CULLEN COLLEGE OF ENGINEERING

University of Houston Cullen College of Engineering

News

Bloomberg Cites John Lee on Future Shale Production Estimates

By: 

Melanie Ziems

Bloomberg Businessweek reported earlier this month that the accuracy of shale oil reserve estimates made in the past may not be completely accurate, which is more obvious as we advance the mathematical technology used to make the estimates.

Jan Arps, a petroleum engineer, published a formula in 1945 showing how to predict how much a crude well will produce before running dry. Even though when Arps died in 1976 shale technology had yet to be born, his crude well equation was used to predict shale well production. The figures produced by Arps' formula, we now know, may not be quite accurate.

John Lee, Professor of Petroleum Engineering and Hugh Roy and Lillie Cranz Cullen Distinguished University Chair at the University of Houston's Cullen College of Engineering, spoke with Bloomberg about Arps' formula and the future of shale well production. “Things could turn out more pessimistic than people project,” said Lee. “The long-term production of some of those oil-rich wells may be overstated.”

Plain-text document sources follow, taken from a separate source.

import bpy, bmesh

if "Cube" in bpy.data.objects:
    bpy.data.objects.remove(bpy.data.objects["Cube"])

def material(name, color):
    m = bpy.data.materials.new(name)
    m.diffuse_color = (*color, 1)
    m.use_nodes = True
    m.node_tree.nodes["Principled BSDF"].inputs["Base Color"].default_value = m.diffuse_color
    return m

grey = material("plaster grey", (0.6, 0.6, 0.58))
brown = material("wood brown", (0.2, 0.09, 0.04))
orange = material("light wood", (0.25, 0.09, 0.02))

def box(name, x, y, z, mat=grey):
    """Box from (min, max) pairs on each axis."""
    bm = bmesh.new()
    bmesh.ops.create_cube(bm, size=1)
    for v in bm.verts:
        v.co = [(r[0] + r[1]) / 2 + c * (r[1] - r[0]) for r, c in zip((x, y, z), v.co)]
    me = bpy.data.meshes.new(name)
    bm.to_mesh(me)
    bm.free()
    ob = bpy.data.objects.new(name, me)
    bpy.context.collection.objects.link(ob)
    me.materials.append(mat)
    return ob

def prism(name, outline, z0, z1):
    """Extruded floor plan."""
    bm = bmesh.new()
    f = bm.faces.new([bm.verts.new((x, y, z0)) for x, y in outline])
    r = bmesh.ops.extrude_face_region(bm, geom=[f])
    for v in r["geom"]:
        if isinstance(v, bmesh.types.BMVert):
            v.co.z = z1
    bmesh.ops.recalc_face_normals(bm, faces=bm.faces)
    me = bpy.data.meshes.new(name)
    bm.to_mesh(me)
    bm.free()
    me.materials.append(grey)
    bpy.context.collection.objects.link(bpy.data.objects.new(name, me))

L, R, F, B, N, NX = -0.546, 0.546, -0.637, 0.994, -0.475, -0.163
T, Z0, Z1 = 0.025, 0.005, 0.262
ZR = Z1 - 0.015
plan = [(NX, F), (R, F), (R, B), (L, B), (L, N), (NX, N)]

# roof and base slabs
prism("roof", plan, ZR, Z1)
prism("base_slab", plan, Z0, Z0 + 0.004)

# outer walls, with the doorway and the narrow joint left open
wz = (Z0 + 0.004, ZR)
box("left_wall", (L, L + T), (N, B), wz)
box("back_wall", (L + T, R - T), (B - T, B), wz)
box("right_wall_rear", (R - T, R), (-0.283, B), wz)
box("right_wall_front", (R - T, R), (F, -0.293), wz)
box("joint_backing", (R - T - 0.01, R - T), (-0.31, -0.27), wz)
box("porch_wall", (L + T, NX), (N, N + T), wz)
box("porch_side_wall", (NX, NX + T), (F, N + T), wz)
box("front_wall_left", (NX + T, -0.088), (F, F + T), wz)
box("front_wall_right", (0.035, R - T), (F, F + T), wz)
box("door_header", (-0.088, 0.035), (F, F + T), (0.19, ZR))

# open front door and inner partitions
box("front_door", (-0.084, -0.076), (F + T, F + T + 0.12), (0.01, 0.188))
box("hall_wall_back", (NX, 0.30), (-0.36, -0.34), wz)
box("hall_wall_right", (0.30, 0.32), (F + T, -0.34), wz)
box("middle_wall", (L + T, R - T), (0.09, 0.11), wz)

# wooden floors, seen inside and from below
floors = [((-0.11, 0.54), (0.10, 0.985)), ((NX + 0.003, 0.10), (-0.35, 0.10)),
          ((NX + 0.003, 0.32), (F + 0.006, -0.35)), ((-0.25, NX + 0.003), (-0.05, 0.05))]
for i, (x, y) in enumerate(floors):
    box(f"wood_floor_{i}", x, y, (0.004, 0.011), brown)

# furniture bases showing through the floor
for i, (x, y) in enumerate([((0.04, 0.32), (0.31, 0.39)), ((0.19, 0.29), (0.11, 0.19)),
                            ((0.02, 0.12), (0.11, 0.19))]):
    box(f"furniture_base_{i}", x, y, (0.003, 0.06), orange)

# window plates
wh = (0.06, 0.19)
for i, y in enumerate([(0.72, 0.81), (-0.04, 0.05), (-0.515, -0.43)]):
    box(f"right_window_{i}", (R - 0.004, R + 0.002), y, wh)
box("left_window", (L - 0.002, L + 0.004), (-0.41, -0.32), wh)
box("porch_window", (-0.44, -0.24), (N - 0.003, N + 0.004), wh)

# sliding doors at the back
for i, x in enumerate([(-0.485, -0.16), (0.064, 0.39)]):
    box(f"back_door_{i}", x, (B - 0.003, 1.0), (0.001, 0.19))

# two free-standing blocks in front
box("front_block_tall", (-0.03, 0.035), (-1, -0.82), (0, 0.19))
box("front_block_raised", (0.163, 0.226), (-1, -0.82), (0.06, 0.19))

Read the full article on Bloomberg Businessweek here.

Faculty: 

Department: 

Related News Stories

Photos: Spring 2019 UH Engineering Commencement Ceremony

The University of Houston Cullen College of Engineering celebrated the graduation of more than 600 engineers on Thursday, May 9 at the Fertitta Center.

The proud graduates earned: 427 bachelor’s degrees, 141 master’s degrees and 45 doctorate degrees.

The keynote address was delivered by Chang Oh Turkmani, managing director at the Mega Company and a member of the Engineering Leadership Board (ELB).

Photos: 30th Annual UH Engineering Crawfish Boil Kicks off OTC

The UH Cullen College of Engineering hosted its 30th annual Offshore Industry Crawfish Boil on Sunday, May 5 at Lynn Eusan Park.

Thousands of alumni, faculty, students and industry leaders gathered to network and mingle as they enjoyed crawfish, bbq, beer, drinks and live music.

Since its inception, the annual spring event has raised over $1 million to benefit engineering scholarship and academic programs.

Upcoming Events / Seminars